"The cultural-educational section of the Makhnovist army constantly receives questions from school teachers asking about the language in which instruction should be given in the schools, now that Denikin's troops have been expelled.
"The revolutionary insurgents, holding to the principles of true socialism, cannot in any field or by any measure do violence to the natural desires and needs of the Ukrainian people. This is why the question of the language to be taught in the schools cannot be solved by our army, but can only be decided by the people themselves, by parents, teachers and students
"It goes without saying that all the orders of Denikin's so-called 'Special Bureau' as well as General Mai-Maevsky's order No. 22, which forbids the use of the mother tongue in the schools, are null and void, having been forcibly imposed on the schools.
"In the interest of the greatest intellectual development of the people, the language of instruction should be that toward which the local population naturally tends, and this is why the population, the students, the teachers and the parents, and not authorities or the army, should freely and independently resolve this question."
the Makhno FAQ:
This does not mean that anarchists are indifferent to cultural and national domination and oppression.

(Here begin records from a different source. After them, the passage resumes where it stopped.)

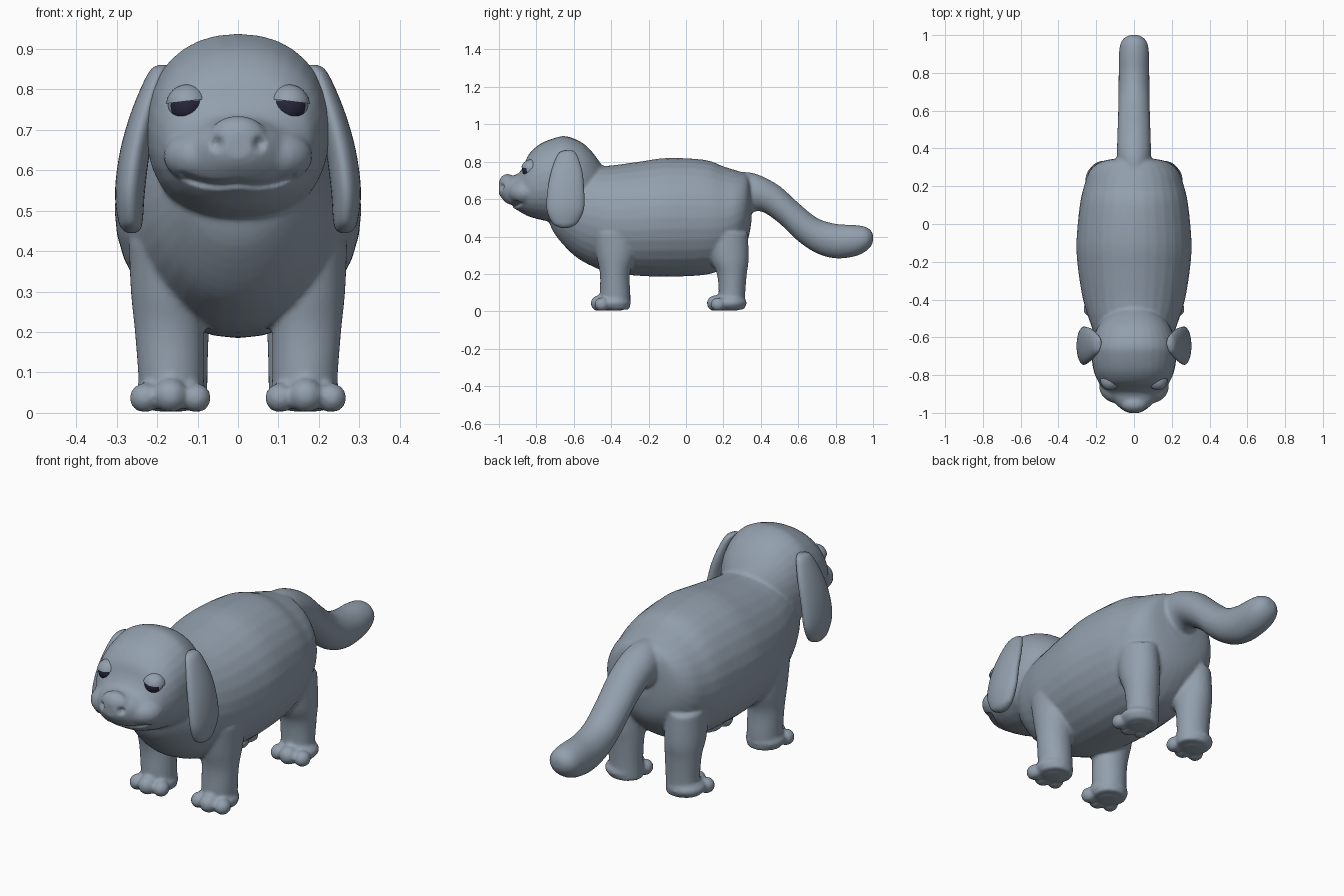
import bpy, bmesh, math
from mathutils import Vector, Matrix

if "Cube" in bpy.data.objects:
    bpy.data.objects.remove(bpy.data.objects["Cube"])


def material(name, rgb):
    m = bpy.data.materials.new(name)
    m.diffuse_color = (*rgb, 1)
    m.use_nodes = True
    m.node_tree.nodes["Principled BSDF"].inputs["Base Color"].default_value = m.diffuse_color
    return m


FUR = material("blue_grey_fur", (0.29, 0.35, 0.42))
DARK = material("dark_pupil", (0.02, 0.02, 0.045))


def smooth_stations(pts, steps=4):
    # Catmull-Rom interpolation of the cross-section table
    out = []
    for i in range(len(pts) - 1):
        p0, p1, p2, p3 = (pts[max(0, min(len(pts) - 1, i + k))] for k in (-1, 0, 1, 2))
        for s in range(steps):
            t = s / steps
            out.append([0.5 * (2 * b + (c - a) * t + (2 * a - 5 * b + 4 * c - d) * t * t
                               + (3 * b - a - 3 * c + d) * t ** 3)
                        for a, b, c, d in zip(p0, p1, p2, p3)])
    return out + [list(pts[-1])]


def loft(bm, stations, axis, side=1, power=2.0, n=32):
    # station: position on axis, low edge, high edge, centre x, half width
    rings = []
    for t, lo, hi, cx, hw in smooth_stations(stations):
        ring = []
        for k in range(n):
            a = 2 * math.pi * k / n
            c, s = (math.copysign(abs(f) ** (2 / power), f) for f in (math.cos(a), math.sin(a)))
            x, v = side * (cx + hw * c), (lo + hi) / 2 + (hi - lo) / 2 * s
            ring.append(bm.verts.new((x, t, v) if axis == "y" else (x, v, t)))
        rings.append(ring)
    faces = [bm.faces.new(rings[0]), bm.faces.new(rings[-1][::-1])]
    for r, q in zip(rings, rings[1:]):
        faces += [bm.faces.new((r[k], q[k], q[(k + 1) % n], r[(k + 1) % n])) for k in range(n)]
    bmesh.ops.recalc_face_normals(bm, faces=faces)


def ball(bm, centre, size, seg=24):
    mat = Matrix.Translation(centre) @ Matrix.Diagonal((*size, 1))
    return bmesh.ops.create_uvsphere(bm, u_segments=seg, v_segments=seg // 2,
                                     radius=1, matrix=mat)["verts"]


def finish(bm, name, *mats):
    me = bpy.data.meshes.new(name)
    bm.to_mesh(me)
    bm.free()
    ob = bpy.data.objects.new(name, me)
    bpy.context.collection.objects.link(ob)
    for m in mats:
        me.materials.append(m)
    for p in me.polygons:
        p.use_smooth = True
    return ob


bm = bmesh.new()

# Torso
torso = [(-.74, .50, .62, .05), (-.70, .41, .72, .13), (-.60, .30, .76, .20),
         (-.50, .24, .775, .24), (-.40, .205, .78, .27), (-.25, .19, .80, .295),
         (-.10, .185, .82, .305), (.10, .195, .81, .287), (.20, .23, .775, .265),
         (.28, .30, .75, .235), (.33, .38, .73, .175), (.35, .48, .68, .07)]
loft(bm, [(y, a, b, 0, w) for y, a, b, w in torso], "y")

# Head and muzzle
head = [(-1.0, .63, .68, .03), (-.985, .605, .70, .06), (-.95, .57, .72, .10),
        (-.90, .54, .735, .14), (-.87, .522, .775, .165), (-.84, .507, .84, .187),
        (-.78, .49, .895, .213), (-.70, .475, .928, .225), (-.64, .465, .936, .225),
        (-.56, .48, .905, .20), (-.50, .52, .85, .16), (-.45, .58, .78, .10)]
loft(bm, [(y, a, b, 0, w) for y, a, b, w in head], "y", power=2.2)
ball(bm, (0, -.955, .68), (.072, .046, .055))

# Tail
tail = [(.22, .54, .74, .08), (.32, .52, .745, .09), (.40, .535, .725, .09),
        (.50, .47, .67, .087), (.60, .375, .58, .084), (.70, .31, .50, .082),
        (.80, .283, .468, .081), (.90, .293, .462, .08), (.96, .32, .452, .07),
        (.99, .35, .43, .045), (1.0, .375, .41, .02)]
loft(bm, [(y, a, b, 0, w) for y, a, b, w in tail], "y")

# Legs and paws
front_leg = [(.01, -.45, -.30, .165, .08), (.08, -.46, -.297, .165, .081),
             (.20, -.46, -.30, .17, .085), (.30, -.48, -.27, .175, .09),
             (.42, -.50, -.25, .18, .09)]
hind_leg = [(.01, .17, .315, .155, .08), (.10, .175, .317, .155, .08),
            (.20, .165, .325, .157, .085), (.28, .13, .335, .16, .09),
            (.42, .10, .33, .16, .09)]
for side in (-1, 1):
    for leg, toe_y, heel_y in ((front_leg, -.458, -.385), (hind_leg, .163, .235)):
        loft(bm, leg, "z", side)
        ball(bm, (side * .167, heel_y, .045), (.092, .09, .045))
        for x, r, dy in ((.104, .037, .008), (.167, .043, -.006), (.231, .037, .008)):
            ball(bm, (side * x, toe_y + dy, r), (r, r + .003, r))
    # Cheeks
    ball(bm, (side * .085, -.86, .635), (.10, .09, .07))

# Fuse everything into one skin
body = finish(bm, "body", FUR)
bpy.context.view_layer.objects.active = body
body.select_set(True)
mod = body.modifiers.new("fuse", "REMESH")
mod.mode, mod.voxel_size, mod.use_smooth_shade = "VOXEL", 0.009, True
soft = body.modifiers.new("soften", "SMOOTH")
soft.factor, soft.iterations = 0.5, 4
for name in ("fuse", "soften"):
    bpy.ops.object.modifier_apply(modifier=name)

# Press in the mouth line and nostrils, flatten the soles
for v in body.data.vertices:
    x, y, z = abs(v.co.x), v.co.y, v.co.z
    if y < -.78:
        mouth = .568 - .2 * x + 2.4 * x * x
        gap = abs(z - mouth)
        if x < .14 and gap < .014:
            v.co.y += .018 * (1 - gap / .014)
        d = math.hypot(x - .052, z - .665)
        if d < .02:
            v.co.y += .022 * (1 - d / .02)
    v.co.z = max(z, .004)

# Ears
ear = [(.86, -.65, -.61, .185, .012), (.84, -.685, -.585, .198, .024),
       (.75, -.72, -.555, .229, .033), (.65, -.74, -.545, .254, .037),
       (.55, -.745, -.545, .267, .037), (.48, -.72, -.575, .266, .031),
       (.455, -.69, -.605, .264, .023), (.445, -.66, -.635, .263, .010)]
for side, label in ((-1, "left"), (1, "right")):
    bm = bmesh.new()
    loft(bm, ear, "z", side)
    finish(bm, label + "_ear", FUR)

    # Eyeball with a dark pupil patch, cut off flat by the lid
    c = Vector((side * .125, -.828, .76))
    bm = bmesh.new()
    ball(bm, c, (.048, .048, .048), 48)
    for f in bm.faces:
        p = f.calc_center_median() - c
        f.material_index = int(p.y < 0 and p.z < .015 and math.hypot(p.x, p.z + .005) < .041)
    finish(bm, label + "_eyeball", FUR, DARK)

    # Drooping upper lid
    bm = bmesh.new()
    ball(bm, c, (.053, .053, .052), 32)
    bmesh.ops.bisect_plane(bm, geom=bm.verts[:] + bm.edges[:] + bm.faces[:],
                           plane_co=c + Vector((0, 0, .011)),
                           plane_no=(side * .12, 0, 1), clear_inner=True)
    finish(bm, label + "_upper_lid", FUR)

Far from it! As we discussed in sections D.6 and D.7, anarchists are against foreign domination and cultural imperialism, believing that every community or national group has the right to be itself and develop as it sees fit. This means that anarchists seek to transform national liberation struggles into human liberation struggles, turning any struggle against foreign oppression and domination into a struggle against all forms of oppression and domination.
This means that the Makhnovists, like anarchists in general, seek to encourage local culture and language while opposed nationalism. As Frank Sysyn argues, it "would be a mistake . . . to label the Makhnivtsi as 'anti-Ukrainian.' Although they opposed the political goals of most 'svidomi ukraintsi' (nationally conscious Ukrainians), they accepted the existence of a Ukrainian nation and used the terms 'Ukraine' and 'Ukrainian.'" [Nestor Makhno and the Ukrainian Revolution, p. 288] It should be noted that opponents of Ukrainian independence generally called it the "south of Russia" or "Little Russia."
In summary, the Makhnovists were opposed to nationalism but supported culture diversity and self-determination within a free federation of toilers communes and councils. They did not limit their aims to national liberation, but rather sought the self-liberation of the working classes from every oppression -- foreign or domestic, economic or political, cultural or social.
I'm basically in agreement with the Makhnovistas on all points. I hope this clarifies my position on nationalism.
The term "nationalism" is used, in Scotland, in a broad enough way that it really just means support for independence, and I would consider it to be broad enough that it would include anti-imperialist anarchist positions such as the Makhnovistas'. You may disagree with that definition, but that's a semantic debate and doesn't matter. Words are our tools not our masters.
I (obviously) can't speak for Nick, so I'd be interested to see his opinion on this.
(edits to fix formatting issues)